They hope the opportunity to exhibit their landscapes will be good for business, too.
Blandy, who spent $30,000 on this year's design, said the cost was part of the nurseries' advertising budget.
But profits as a result of the show are difficult to gauge and are not immediate, he said.
"We might get calls from people saying they saw our exhibit at the show four years ago and want us to come out and do something similar at their home," Blandy said.
"Sometimes you don't know whether you regained your loss or not," said Russell Jones, president of J. Franklin Styer Nurseries in Concordville, who spent $40,000 on this year's exhibit.
"It kind of comes to you in dribs and drabs.
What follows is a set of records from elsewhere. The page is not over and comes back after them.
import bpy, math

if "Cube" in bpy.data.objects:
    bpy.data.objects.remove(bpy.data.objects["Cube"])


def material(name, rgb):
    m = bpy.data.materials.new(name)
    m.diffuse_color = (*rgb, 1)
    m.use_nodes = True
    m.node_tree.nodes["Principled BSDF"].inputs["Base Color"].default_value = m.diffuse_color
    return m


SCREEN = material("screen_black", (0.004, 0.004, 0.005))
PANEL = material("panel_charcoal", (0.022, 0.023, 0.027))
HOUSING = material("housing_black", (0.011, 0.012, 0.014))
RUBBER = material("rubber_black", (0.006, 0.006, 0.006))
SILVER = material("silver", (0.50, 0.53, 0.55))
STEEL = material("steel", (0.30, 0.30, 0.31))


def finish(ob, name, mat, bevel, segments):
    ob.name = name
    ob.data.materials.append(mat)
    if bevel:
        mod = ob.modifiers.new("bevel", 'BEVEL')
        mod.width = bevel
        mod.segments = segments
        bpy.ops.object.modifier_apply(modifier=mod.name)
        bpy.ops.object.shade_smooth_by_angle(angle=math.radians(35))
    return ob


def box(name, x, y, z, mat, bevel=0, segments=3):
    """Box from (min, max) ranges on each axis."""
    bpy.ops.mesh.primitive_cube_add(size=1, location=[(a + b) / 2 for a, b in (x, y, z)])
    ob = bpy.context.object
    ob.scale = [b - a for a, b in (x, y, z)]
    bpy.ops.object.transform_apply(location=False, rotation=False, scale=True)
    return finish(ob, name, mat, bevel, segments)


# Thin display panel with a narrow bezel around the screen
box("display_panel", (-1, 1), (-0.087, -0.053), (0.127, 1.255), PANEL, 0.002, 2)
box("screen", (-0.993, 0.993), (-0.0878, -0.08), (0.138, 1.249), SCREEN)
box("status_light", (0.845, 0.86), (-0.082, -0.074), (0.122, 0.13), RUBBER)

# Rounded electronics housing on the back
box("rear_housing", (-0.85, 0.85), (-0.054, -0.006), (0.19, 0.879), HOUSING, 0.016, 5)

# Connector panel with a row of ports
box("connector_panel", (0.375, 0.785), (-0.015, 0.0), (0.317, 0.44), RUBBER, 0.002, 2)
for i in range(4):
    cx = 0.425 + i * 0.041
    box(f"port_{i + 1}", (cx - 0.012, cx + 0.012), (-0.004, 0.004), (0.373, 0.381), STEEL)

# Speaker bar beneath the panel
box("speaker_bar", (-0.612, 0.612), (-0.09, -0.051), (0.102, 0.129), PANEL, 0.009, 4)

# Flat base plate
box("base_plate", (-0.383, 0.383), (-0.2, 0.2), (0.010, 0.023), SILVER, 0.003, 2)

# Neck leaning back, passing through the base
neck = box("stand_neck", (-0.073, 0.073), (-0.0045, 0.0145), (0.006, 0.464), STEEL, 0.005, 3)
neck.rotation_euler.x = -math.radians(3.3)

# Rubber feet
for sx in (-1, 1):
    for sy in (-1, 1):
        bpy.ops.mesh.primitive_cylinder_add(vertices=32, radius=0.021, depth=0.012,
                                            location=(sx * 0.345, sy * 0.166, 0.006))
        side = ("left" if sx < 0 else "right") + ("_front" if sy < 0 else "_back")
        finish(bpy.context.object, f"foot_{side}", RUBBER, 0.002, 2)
But it rolls in and affects your garden-store sales and your landscaping sales," Jones said.
Nonetheless, the exhibitors say their designs are first and foremost on their minds.
"It's a challenge," said Bernadette Dougherty, owner of the Edgmont Flower Shop in Upper Darby. "It really gets all the creative juices going.
"More than anything, it's really fun putting it all together," she said.
That's not to say Dougherty and the other exhibitors aren't checking out one another's designs. They are, after all, competing with one another.
And all four exhibitors have won various awards at the flower show in past years.
"When you go in there, first of all you're a little cocky. Then you see everybody else's (exhibits) going up and you say, 'Oh, my God, I'm just another fish in the bowl,' " Norton said. "But I've always considered my exhibit an award-winner."
"I approach every show with the possibility of being the first-prize winner," Blandy said. "I'm hopeful that will be this year. Otherwise, why be in it?"
Jones was more definitive.
"We are the best," he said.
Overworked and more than a little tired, Dougherty wasn't so sure how or whether she would place.
"You know that expression, 'You can't see the forest for the trees?' You really get so immersed in it that you don't know what you're looking at after a while."
Flower show hours are 10 a.m. to 6 p.m. today and next Sunday and 10 a.m. to 9:30 p.m. Monday through Saturday. Tickets are $9 for adults and $4.50 for children.